CBI: budget must stem erosion of competitiveness

The CBI is urging Chancellor Gordon Brown to use the Budget to put business first, or risk further cuts in corporate investment and long-term damage to UK competitiveness

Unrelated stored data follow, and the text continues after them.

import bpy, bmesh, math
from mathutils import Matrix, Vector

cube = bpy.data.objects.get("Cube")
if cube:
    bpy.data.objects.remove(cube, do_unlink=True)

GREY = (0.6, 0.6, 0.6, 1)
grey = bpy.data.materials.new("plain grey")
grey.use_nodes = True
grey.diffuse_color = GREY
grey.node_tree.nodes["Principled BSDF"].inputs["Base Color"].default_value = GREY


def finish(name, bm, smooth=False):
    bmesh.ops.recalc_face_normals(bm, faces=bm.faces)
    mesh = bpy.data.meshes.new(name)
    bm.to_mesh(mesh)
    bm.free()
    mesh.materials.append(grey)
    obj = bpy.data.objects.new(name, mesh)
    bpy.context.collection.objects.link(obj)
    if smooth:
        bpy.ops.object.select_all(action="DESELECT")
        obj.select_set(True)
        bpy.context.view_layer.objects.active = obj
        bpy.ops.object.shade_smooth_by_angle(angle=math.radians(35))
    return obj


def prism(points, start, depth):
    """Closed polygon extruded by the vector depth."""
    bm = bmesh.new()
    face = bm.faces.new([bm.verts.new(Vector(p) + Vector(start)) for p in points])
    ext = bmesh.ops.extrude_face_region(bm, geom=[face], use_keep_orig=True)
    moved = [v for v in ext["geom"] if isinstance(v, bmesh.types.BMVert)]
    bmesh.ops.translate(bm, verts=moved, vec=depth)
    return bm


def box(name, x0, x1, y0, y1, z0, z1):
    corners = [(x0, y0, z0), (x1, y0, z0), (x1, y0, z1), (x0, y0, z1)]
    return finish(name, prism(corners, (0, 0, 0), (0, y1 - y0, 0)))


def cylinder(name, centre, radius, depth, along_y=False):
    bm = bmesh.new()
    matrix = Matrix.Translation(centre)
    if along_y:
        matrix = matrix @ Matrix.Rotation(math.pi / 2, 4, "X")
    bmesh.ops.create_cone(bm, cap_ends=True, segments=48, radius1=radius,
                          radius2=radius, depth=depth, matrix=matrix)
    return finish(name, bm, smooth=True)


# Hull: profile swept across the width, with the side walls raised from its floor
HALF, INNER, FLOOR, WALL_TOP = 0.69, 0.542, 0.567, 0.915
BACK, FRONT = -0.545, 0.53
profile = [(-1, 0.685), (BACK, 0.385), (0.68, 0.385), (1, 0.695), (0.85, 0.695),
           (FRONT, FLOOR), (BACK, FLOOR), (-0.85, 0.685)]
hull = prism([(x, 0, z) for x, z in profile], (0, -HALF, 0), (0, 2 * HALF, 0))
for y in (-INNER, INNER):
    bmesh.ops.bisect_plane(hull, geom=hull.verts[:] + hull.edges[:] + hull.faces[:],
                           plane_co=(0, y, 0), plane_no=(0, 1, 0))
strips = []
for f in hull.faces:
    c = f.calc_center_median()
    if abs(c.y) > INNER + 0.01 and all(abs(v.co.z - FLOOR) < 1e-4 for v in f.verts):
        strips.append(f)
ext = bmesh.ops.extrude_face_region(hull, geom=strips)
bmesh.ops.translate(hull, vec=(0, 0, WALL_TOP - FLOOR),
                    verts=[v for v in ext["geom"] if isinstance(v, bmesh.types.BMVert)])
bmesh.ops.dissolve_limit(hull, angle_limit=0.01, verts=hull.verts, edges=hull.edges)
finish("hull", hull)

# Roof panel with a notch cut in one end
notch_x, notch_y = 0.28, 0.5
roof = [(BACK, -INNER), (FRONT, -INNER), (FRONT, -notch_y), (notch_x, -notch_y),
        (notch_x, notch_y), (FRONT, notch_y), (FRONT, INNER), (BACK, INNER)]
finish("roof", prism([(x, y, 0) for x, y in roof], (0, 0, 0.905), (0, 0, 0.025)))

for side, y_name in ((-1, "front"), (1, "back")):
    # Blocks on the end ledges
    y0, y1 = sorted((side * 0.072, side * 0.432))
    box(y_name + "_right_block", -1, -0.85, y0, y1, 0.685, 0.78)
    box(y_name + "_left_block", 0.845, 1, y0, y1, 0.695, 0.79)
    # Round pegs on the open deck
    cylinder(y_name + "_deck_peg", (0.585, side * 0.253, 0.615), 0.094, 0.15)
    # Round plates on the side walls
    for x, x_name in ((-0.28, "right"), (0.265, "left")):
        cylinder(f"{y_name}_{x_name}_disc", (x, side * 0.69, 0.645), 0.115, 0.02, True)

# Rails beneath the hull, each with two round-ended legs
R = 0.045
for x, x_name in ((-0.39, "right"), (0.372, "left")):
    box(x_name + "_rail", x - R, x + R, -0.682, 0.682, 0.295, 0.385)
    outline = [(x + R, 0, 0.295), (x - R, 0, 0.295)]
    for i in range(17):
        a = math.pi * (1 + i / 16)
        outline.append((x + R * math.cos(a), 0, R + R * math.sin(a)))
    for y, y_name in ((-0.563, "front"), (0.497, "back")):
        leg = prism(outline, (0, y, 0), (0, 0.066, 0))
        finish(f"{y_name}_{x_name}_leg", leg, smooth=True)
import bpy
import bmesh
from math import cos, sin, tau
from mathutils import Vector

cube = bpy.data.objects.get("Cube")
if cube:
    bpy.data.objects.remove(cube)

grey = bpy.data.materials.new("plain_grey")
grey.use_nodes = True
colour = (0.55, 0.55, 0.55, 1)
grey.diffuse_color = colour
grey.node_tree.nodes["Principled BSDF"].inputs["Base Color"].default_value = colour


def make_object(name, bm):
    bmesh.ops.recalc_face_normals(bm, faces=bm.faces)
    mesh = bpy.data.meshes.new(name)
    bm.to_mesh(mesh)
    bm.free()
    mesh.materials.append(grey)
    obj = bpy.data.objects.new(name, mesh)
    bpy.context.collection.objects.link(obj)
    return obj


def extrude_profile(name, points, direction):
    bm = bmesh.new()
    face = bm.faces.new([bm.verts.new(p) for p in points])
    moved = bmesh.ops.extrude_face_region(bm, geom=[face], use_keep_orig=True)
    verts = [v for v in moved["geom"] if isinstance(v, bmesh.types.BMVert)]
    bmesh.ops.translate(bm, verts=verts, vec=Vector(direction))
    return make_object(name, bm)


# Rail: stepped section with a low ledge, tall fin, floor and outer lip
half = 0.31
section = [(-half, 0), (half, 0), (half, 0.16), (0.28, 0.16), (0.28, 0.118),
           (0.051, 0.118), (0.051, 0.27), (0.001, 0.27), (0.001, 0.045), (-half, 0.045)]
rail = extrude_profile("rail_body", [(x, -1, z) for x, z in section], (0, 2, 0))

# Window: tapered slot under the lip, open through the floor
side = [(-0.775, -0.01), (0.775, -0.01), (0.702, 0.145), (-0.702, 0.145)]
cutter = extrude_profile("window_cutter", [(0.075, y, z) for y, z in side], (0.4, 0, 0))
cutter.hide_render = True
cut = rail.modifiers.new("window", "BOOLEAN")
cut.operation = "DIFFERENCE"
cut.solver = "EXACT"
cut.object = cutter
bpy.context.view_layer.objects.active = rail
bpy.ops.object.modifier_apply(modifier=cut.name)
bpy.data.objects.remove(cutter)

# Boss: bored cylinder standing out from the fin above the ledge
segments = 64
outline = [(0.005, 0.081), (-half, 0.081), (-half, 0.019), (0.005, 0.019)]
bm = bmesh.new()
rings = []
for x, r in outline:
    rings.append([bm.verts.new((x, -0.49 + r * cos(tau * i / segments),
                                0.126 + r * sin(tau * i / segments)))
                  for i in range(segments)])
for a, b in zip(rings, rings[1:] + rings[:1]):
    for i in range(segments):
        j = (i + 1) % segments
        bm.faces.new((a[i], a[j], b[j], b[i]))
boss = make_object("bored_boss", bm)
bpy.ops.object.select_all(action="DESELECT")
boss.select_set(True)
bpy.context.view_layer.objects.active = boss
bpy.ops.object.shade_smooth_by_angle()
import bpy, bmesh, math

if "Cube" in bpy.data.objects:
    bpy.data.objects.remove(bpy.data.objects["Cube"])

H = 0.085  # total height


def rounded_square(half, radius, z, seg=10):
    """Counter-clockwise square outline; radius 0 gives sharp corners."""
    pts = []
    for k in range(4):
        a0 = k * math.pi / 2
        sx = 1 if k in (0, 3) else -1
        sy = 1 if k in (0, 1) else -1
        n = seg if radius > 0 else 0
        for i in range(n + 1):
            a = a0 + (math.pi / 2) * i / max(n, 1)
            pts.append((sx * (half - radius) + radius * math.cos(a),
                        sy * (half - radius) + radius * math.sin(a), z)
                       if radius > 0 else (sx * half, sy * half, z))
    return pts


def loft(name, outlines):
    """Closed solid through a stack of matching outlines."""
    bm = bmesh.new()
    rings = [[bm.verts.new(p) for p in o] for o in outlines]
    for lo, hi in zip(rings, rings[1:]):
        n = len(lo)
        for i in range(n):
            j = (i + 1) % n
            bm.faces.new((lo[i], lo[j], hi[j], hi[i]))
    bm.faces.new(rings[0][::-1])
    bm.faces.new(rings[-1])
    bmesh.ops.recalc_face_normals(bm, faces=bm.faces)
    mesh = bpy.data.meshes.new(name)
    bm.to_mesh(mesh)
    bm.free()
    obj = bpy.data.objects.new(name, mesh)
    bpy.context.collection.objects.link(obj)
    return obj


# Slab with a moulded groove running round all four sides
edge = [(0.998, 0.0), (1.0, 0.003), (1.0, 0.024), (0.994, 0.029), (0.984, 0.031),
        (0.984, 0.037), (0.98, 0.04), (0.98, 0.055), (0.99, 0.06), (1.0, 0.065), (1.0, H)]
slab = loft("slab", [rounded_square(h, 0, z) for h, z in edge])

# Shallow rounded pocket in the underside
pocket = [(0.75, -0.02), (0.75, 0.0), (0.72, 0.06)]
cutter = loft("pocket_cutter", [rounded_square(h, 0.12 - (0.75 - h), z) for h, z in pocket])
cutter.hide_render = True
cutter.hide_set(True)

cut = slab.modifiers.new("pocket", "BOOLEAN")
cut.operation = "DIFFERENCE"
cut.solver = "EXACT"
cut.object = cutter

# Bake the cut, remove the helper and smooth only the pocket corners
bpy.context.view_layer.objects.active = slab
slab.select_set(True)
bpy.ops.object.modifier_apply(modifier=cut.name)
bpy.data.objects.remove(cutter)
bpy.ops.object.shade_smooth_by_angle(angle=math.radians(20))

. Mark Fletcher reports In its Budget submission, published today (Monday), the CBI says the business tax burden must not be increased further. It says recent business tax hikes have exacerbated a five-year decline in corporate profitability and helped cut business investment by 15% in just two years. The CBI also urges Mr Brown not to risk the health of the economy by announcing increased spending plans or rises in taxes that would depress demand. But it says that the fiscal rules would not be compromised by measures costing up to £1bn, to ease urgent problems with pensions and employer insurance, as well as boost investment and innovation. Digby Jones, CBI Director-General, said: "We badly need a Budget that gets behind business and maintains the UK's reputation for having the best business environment in Europe. "We cannot risk further cuts in corporate investment or long-term damage to UK competitiveness. Firms are still extremely nervous about the possibility of tax increases. We will be closely watching the stealth tax radar screen on Budget day." The CBI says firms will be particularly on the look out for possible rises in business rates and other taxes and duties on property, green taxes and further increases in employment costs. It says the business tax burden is already set to rise by a cumulative £47bn between 1997 and 2005. The CBI says Mr Brown should use this Budget to address urgent problems of employer insurance and pensions. It says the Chancellor should: give back to business the £2-300 million windfall from insurance premium tax, as Treasury revenues have been boosted by the unexpected dramatic rise in employer premiums offer firms of all sizes incentives to encourage more private pension provision. Recommendations on innovation include changes to the R&D tax credit that could double its value from £450 million to around £900 million. The R&D tax credit currently covers only the cost of staff and day-to-day consumables like laboratory equipment. The CBI wants the credit to cover other R&D costs like power, equipment maintenance and buildings. It also wants a more development work covered in addition to pure research, a shake-up that would encourage bigger firms to invest in Britain and benefit many small firms along the supply chain. Mr Brown should also boost investment by extending smaller firm capital allowances to leased equipment and by redressing the lack of any allowance for commercial buildings. For growing companies, the CBI calls for a new drive to close the finance gap. This occurs because government loans and guarantees typically stop at £250,000 while venture capital funds tend not to look at investments below £3 million. The CBI also urges Mr Brown to announce a series of reviews of tax policies that put UK firms at a competitive disadvantage. These include transport taxes, environmental taxes and stamp duty on shares. Jones said: "Business investment intentions are very weak. The Chancellor must give clear signals about his intentions for the longer term. If the government wants higher productivity, then it must take action now to build for the future." CBI concern about a fragile economy is based on its economic forecast, which is less optimistic than the Chancellor's. It predicts growth of 2.2% this year and 2.4% next, compared with Treasury predictions of 2.5 to 3% and 3 to 3.5%. As a result, the CBI expects government borrowing over the next two fiscal years to come in £13.3bn higher than planned. Jones added: "Neither the Chancellor nor the CBI are talking recession. The UK is still a successful economy, but we must keep it that way. There is not a moment to lose in taking action to strengthen the pro-business environment." MF